Dataset excerpts ::
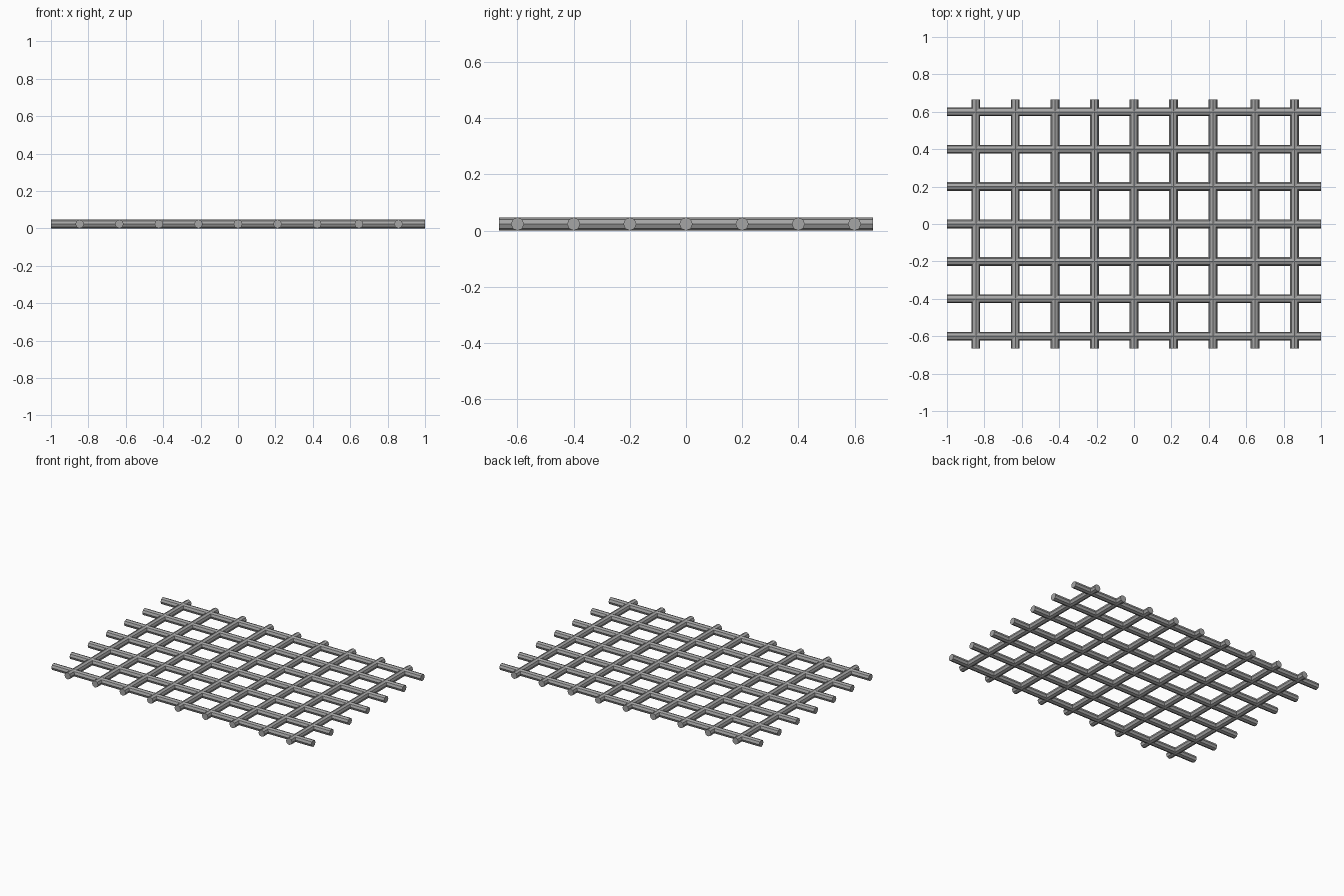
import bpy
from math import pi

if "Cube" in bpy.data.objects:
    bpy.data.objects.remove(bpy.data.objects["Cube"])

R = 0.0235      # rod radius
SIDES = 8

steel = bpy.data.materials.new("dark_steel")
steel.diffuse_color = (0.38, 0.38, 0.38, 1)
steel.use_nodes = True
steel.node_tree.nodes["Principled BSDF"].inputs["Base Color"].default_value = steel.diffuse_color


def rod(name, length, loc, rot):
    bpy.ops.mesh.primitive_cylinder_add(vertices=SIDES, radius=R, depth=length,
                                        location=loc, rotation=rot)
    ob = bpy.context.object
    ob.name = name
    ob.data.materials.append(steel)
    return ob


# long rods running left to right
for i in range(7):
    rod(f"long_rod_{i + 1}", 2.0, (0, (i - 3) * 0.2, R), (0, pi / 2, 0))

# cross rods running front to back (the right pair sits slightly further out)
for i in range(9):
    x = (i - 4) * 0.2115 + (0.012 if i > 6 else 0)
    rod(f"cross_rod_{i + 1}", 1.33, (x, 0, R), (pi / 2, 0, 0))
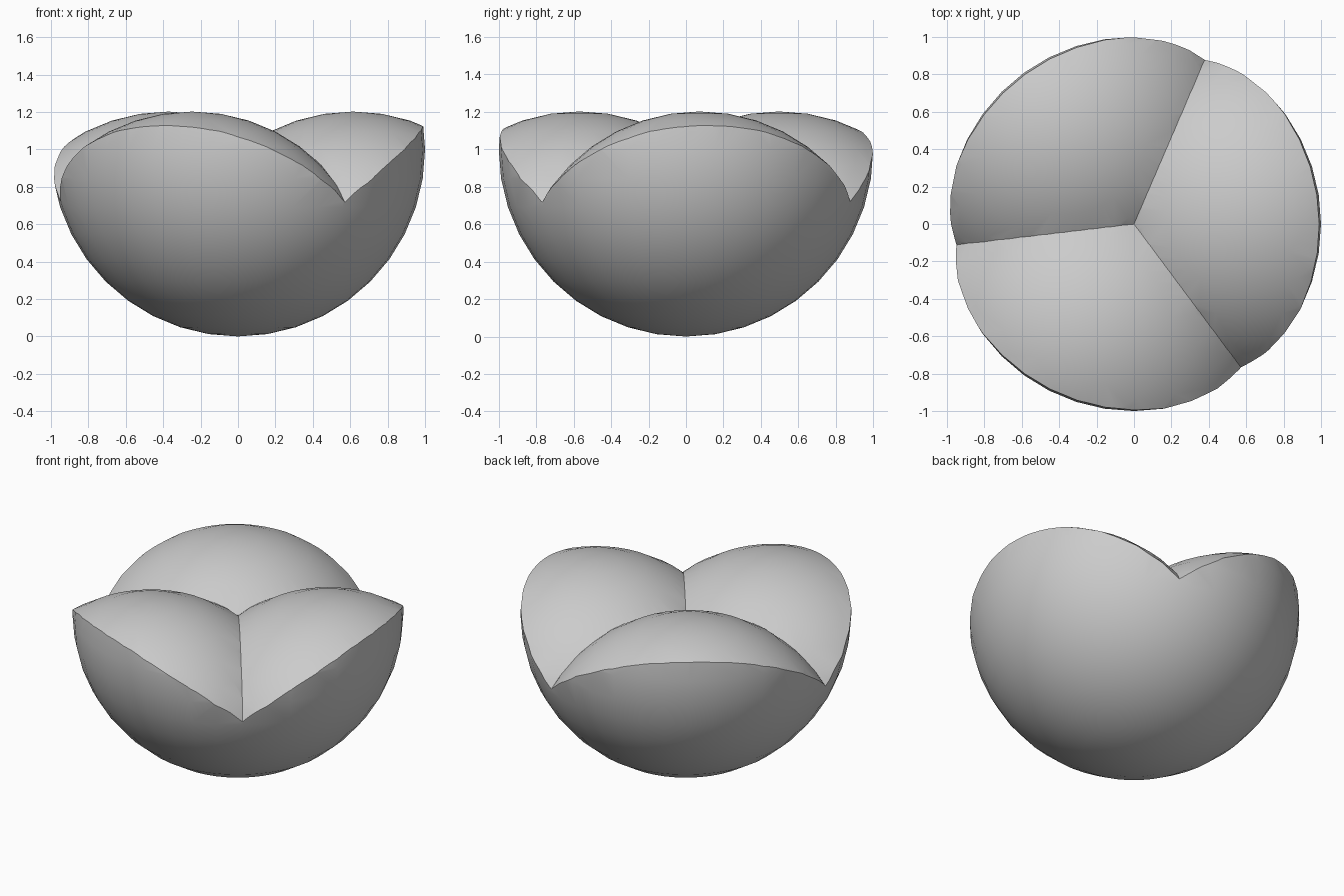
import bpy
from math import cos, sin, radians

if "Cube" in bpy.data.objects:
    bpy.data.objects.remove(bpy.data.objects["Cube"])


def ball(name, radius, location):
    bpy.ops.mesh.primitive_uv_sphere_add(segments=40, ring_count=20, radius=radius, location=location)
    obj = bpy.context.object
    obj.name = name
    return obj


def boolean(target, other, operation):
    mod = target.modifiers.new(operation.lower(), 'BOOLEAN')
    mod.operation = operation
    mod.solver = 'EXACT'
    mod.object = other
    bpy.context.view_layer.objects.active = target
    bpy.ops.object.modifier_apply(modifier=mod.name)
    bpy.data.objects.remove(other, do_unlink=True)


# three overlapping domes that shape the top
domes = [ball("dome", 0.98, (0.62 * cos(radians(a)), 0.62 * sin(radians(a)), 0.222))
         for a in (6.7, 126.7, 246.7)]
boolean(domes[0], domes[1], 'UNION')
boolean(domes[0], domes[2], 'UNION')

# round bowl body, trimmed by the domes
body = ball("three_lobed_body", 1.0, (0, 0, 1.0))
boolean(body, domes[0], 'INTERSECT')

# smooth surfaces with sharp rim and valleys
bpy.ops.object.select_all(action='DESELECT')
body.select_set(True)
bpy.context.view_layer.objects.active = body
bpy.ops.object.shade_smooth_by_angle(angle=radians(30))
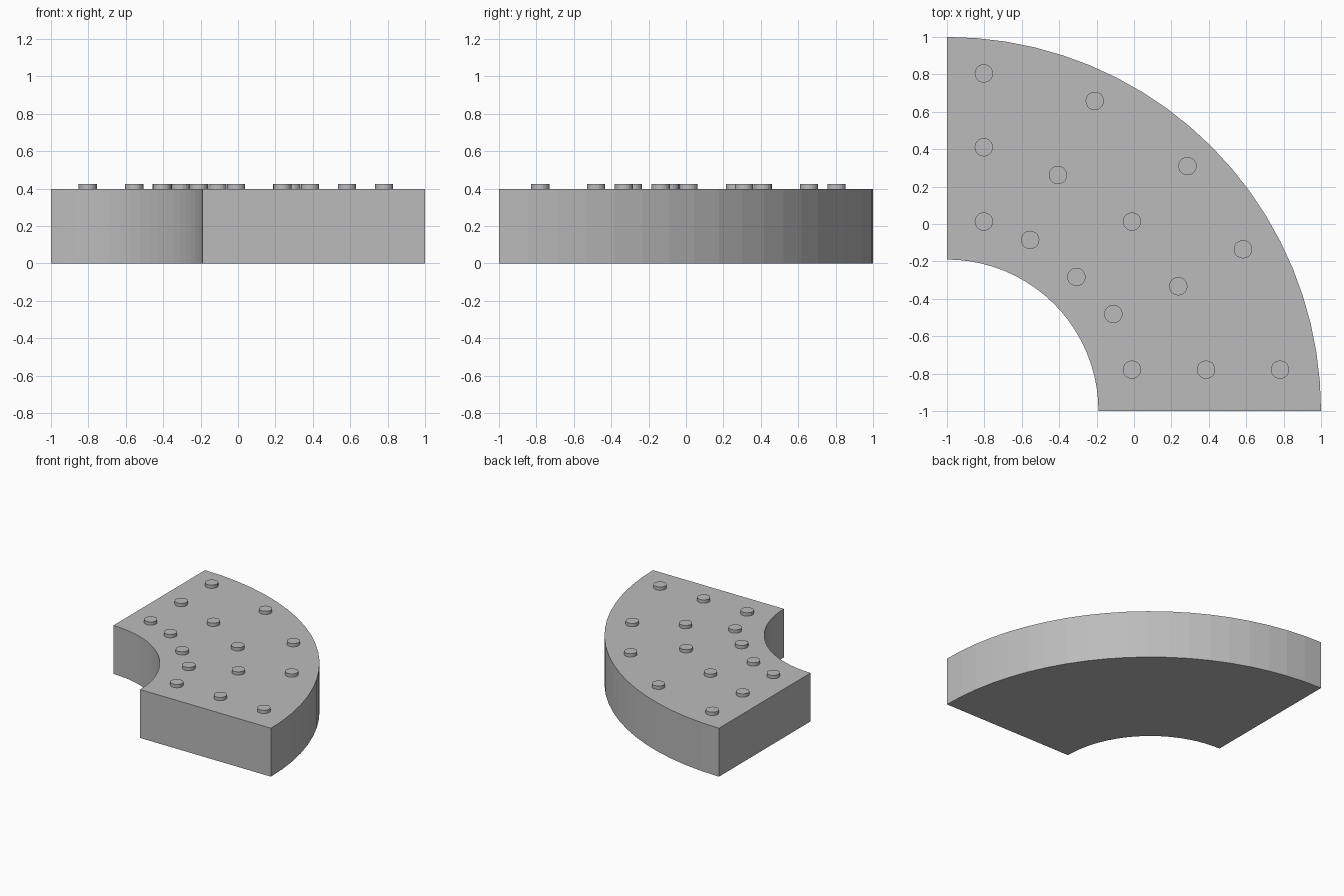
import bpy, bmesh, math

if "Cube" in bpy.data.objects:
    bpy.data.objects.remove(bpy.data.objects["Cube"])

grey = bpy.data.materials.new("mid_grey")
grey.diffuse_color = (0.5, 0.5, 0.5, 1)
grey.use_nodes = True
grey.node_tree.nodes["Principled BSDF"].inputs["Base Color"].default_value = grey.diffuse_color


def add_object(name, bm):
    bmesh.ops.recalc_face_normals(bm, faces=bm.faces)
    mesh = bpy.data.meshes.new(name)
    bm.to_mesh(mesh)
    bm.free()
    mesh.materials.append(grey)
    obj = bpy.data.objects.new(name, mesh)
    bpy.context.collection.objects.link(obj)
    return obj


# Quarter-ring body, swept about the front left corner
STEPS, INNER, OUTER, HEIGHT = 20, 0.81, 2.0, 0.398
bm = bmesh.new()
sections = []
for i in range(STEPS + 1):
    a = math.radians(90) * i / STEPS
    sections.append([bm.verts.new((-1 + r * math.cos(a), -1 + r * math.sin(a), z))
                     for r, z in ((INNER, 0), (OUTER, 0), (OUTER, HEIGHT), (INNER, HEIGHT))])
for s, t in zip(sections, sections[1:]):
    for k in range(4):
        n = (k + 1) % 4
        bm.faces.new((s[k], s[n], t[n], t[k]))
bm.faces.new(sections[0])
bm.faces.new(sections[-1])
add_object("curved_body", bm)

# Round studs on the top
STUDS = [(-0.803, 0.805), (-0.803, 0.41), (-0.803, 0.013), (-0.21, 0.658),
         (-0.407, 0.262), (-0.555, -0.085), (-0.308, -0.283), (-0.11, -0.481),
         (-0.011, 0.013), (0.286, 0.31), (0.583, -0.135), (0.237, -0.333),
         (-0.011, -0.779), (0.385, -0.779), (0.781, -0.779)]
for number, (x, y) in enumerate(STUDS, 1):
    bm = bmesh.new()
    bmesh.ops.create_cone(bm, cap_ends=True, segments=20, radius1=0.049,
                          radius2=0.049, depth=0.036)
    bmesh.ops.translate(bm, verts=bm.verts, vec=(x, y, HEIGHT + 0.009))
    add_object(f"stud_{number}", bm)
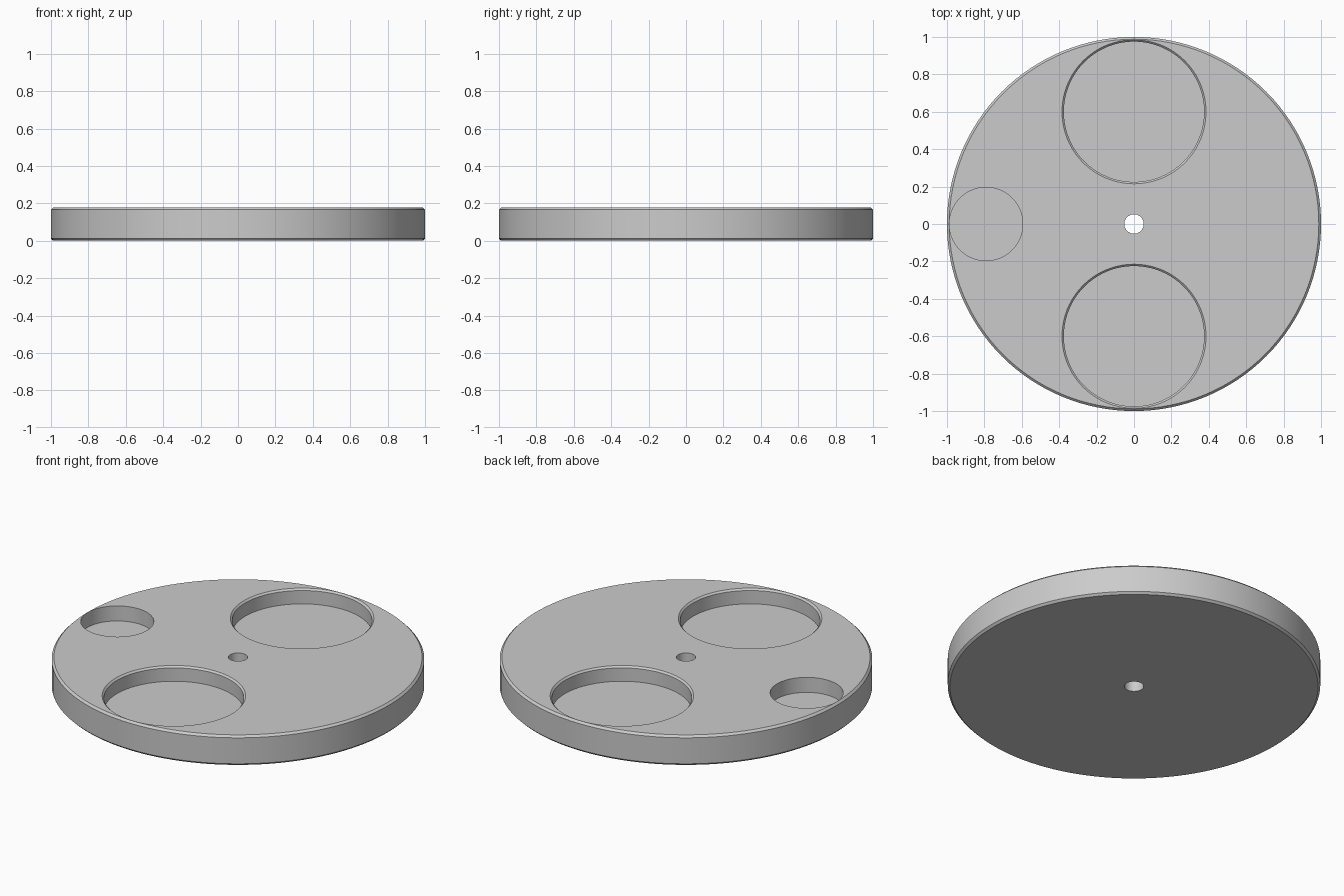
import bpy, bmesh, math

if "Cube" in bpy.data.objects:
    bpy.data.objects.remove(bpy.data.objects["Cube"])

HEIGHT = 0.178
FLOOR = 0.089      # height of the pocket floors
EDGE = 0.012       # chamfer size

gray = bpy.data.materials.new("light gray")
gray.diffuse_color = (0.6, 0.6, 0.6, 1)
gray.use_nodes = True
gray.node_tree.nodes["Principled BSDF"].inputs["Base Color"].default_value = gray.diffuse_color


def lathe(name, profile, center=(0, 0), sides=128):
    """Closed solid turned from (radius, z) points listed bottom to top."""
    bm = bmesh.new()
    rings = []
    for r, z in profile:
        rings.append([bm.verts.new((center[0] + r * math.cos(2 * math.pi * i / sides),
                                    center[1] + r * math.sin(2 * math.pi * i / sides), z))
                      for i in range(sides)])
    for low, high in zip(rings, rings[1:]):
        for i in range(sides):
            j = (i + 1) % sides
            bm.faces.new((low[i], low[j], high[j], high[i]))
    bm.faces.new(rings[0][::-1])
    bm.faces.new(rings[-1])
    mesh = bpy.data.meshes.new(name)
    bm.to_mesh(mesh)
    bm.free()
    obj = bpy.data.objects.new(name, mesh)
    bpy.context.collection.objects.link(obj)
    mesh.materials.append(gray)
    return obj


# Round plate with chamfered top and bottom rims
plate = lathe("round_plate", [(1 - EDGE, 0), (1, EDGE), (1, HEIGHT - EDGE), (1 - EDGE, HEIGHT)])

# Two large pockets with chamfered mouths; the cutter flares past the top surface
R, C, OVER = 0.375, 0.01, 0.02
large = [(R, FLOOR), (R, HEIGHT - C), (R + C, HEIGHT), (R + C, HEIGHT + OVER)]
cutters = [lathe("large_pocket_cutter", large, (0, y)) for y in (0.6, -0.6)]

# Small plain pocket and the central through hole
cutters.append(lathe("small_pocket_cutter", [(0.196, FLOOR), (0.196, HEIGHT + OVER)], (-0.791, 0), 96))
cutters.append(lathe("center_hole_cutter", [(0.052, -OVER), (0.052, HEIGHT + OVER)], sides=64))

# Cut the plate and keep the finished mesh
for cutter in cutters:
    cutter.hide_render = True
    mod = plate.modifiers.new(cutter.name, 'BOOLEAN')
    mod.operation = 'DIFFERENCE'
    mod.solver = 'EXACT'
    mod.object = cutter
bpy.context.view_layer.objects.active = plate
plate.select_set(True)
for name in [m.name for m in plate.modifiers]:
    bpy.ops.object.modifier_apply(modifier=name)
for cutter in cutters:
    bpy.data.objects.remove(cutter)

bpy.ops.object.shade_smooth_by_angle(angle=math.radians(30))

Your goal :: Your answer should be every line above, written out exactly, with no pictures.

Response area ::
import bpy
from math import pi

if "Cube" in bpy.data.objects:
    bpy.data.objects.remove(bpy.data.objects["Cube"])

R = 0.0235      # rod radius
SIDES = 8

steel = bpy.data.materials.new("dark_steel")
steel.diffuse_color = (0.38, 0.38, 0.38, 1)
steel.use_nodes = True
steel.node_tree.nodes["Principled BSDF"].inputs["Base Color"].default_value = steel.diffuse_color


def rod(name, length, loc, rot):
    bpy.ops.mesh.primitive_cylinder_add(vertices=SIDES, radius=R, depth=length,
                                        location=loc, rotation=rot)
    ob = bpy.context.object
    ob.name = name
    ob.data.materials.append(steel)
    return ob


# long rods running left to right
for i in range(7):
    rod(f"long_rod_{i + 1}", 2.0, (0, (i - 3) * 0.2, R), (0, pi / 2, 0))

# cross rods running front to back (the right pair sits slightly further out)
for i in range(9):
    x = (i - 4) * 0.2115 + (0.012 if i > 6 else 0)
    rod(f"cross_rod_{i + 1}", 1.33, (x, 0, R), (pi / 2, 0, 0))
import bpy
from math import cos, sin, radians

if "Cube" in bpy.data.objects:
    bpy.data.objects.remove(bpy.data.objects["Cube"])


def ball(name, radius, location):
    bpy.ops.mesh.primitive_uv_sphere_add(segments=40, ring_count=20, radius=radius, location=location)
    obj = bpy.context.object
    obj.name = name
    return obj


def boolean(target, other, operation):
    mod = target.modifiers.new(operation.lower(), 'BOOLEAN')
    mod.operation = operation
    mod.solver = 'EXACT'
    mod.object = other
    bpy.context.view_layer.objects.active = target
    bpy.ops.object.modifier_apply(modifier=mod.name)
    bpy.data.objects.remove(other, do_unlink=True)


# three overlapping domes that shape the top
domes = [ball("dome", 0.98, (0.62 * cos(radians(a)), 0.62 * sin(radians(a)), 0.222))
         for a in (6.7, 126.7, 246.7)]
boolean(domes[0], domes[1], 'UNION')
boolean(domes[0], domes[2], 'UNION')

# round bowl body, trimmed by the domes
body = ball("three_lobed_body", 1.0, (0, 0, 1.0))
boolean(body, domes[0], 'INTERSECT')

# smooth surfaces with sharp rim and valleys
bpy.ops.object.select_all(action='DESELECT')
body.select_set(True)
bpy.context.view_layer.objects.active = body
bpy.ops.object.shade_smooth_by_angle(angle=radians(30))
import bpy, bmesh, math

if "Cube" in bpy.data.objects:
    bpy.data.objects.remove(bpy.data.objects["Cube"])

grey = bpy.data.materials.new("mid_grey")
grey.diffuse_color = (0.5, 0.5, 0.5, 1)
grey.use_nodes = True
grey.node_tree.nodes["Principled BSDF"].inputs["Base Color"].default_value = grey.diffuse_color


def add_object(name, bm):
    bmesh.ops.recalc_face_normals(bm, faces=bm.faces)
    mesh = bpy.data.meshes.new(name)
    bm.to_mesh(mesh)
    bm.free()
    mesh.materials.append(grey)
    obj = bpy.data.objects.new(name, mesh)
    bpy.context.collection.objects.link(obj)
    return obj


# Quarter-ring body, swept about the front left corner
STEPS, INNER, OUTER, HEIGHT = 20, 0.81, 2.0, 0.398
bm = bmesh.new()
sections = []
for i in range(STEPS + 1):
    a = math.radians(90) * i / STEPS
    sections.append([bm.verts.new((-1 + r * math.cos(a), -1 + r * math.sin(a), z))
                     for r, z in ((INNER, 0), (OUTER, 0), (OUTER, HEIGHT), (INNER, HEIGHT))])
for s, t in zip(sections, sections[1:]):
    for k in range(4):
        n = (k + 1) % 4
        bm.faces.new((s[k], s[n], t[n], t[k]))
bm.faces.new(sections[0])
bm.faces.new(sections[-1])
add_object("curved_body", bm)

# Round studs on the top
STUDS = [(-0.803, 0.805), (-0.803, 0.41), (-0.803, 0.013), (-0.21, 0.658),
         (-0.407, 0.262), (-0.555, -0.085), (-0.308, -0.283), (-0.11, -0.481),
         (-0.011, 0.013), (0.286, 0.31), (0.583, -0.135), (0.237, -0.333),
         (-0.011, -0.779), (0.385, -0.779), (0.781, -0.779)]
for number, (x, y) in enumerate(STUDS, 1):
    bm = bmesh.new()
    bmesh.ops.create_cone(bm, cap_ends=True, segments=20, radius1=0.049,
                          radius2=0.049, depth=0.036)
    bmesh.ops.translate(bm, verts=bm.verts, vec=(x, y, HEIGHT + 0.009))
    add_object(f"stud_{number}", bm)
import bpy, bmesh, math

if "Cube" in bpy.data.objects:
    bpy.data.objects.remove(bpy.data.objects["Cube"])

HEIGHT = 0.178
FLOOR = 0.089      # height of the pocket floors
EDGE = 0.012       # chamfer size

gray = bpy.data.materials.new("light gray")
gray.diffuse_color = (0.6, 0.6, 0.6, 1)
gray.use_nodes = True
gray.node_tree.nodes["Principled BSDF"].inputs["Base Color"].default_value = gray.diffuse_color


def lathe(name, profile, center=(0, 0), sides=128):
    """Closed solid turned from (radius, z) points listed bottom to top."""
    bm = bmesh.new()
    rings = []
    for r, z in profile:
        rings.append([bm.verts.new((center[0] + r * math.cos(2 * math.pi * i / sides),
                                    center[1] + r * math.sin(2 * math.pi * i / sides), z))
                      for i in range(sides)])
    for low, high in zip(rings, rings[1:]):
        for i in range(sides):
            j = (i + 1) % sides
            bm.faces.new((low[i], low[j], high[j], high[i]))
    bm.faces.new(rings[0][::-1])
    bm.faces.new(rings[-1])
    mesh = bpy.data.meshes.new(name)
    bm.to_mesh(mesh)
    bm.free()
    obj = bpy.data.objects.new(name, mesh)
    bpy.context.collection.objects.link(obj)
    mesh.materials.append(gray)
    return obj


# Round plate with chamfered top and bottom rims
plate = lathe("round_plate", [(1 - EDGE, 0), (1, EDGE), (1, HEIGHT - EDGE), (1 - EDGE, HEIGHT)])

# Two large pockets with chamfered mouths; the cutter flares past the top surface
R, C, OVER = 0.375, 0.01, 0.02
large = [(R, FLOOR), (R, HEIGHT - C), (R + C, HEIGHT), (R + C, HEIGHT + OVER)]
cutters = [lathe("large_pocket_cutter", large, (0, y)) for y in (0.6, -0.6)]

# Small plain pocket and the central through hole
cutters.append(lathe("small_pocket_cutter", [(0.196, FLOOR), (0.196, HEIGHT + OVER)], (-0.791, 0), 96))
cutters.append(lathe("center_hole_cutter", [(0.052, -OVER), (0.052, HEIGHT + OVER)], sides=64))

# Cut the plate and keep the finished mesh
for cutter in cutters:
    cutter.hide_render = True
    mod = plate.modifiers.new(cutter.name, 'BOOLEAN')
    mod.operation = 'DIFFERENCE'
    mod.solver = 'EXACT'
    mod.object = cutter
bpy.context.view_layer.objects.active = plate
plate.select_set(True)
for name in [m.name for m in plate.modifiers]:
    bpy.ops.object.modifier_apply(modifier=name)
for cutter in cutters:
    bpy.data.objects.remove(cutter)

bpy.ops.object.shade_smooth_by_angle(angle=math.radians(30))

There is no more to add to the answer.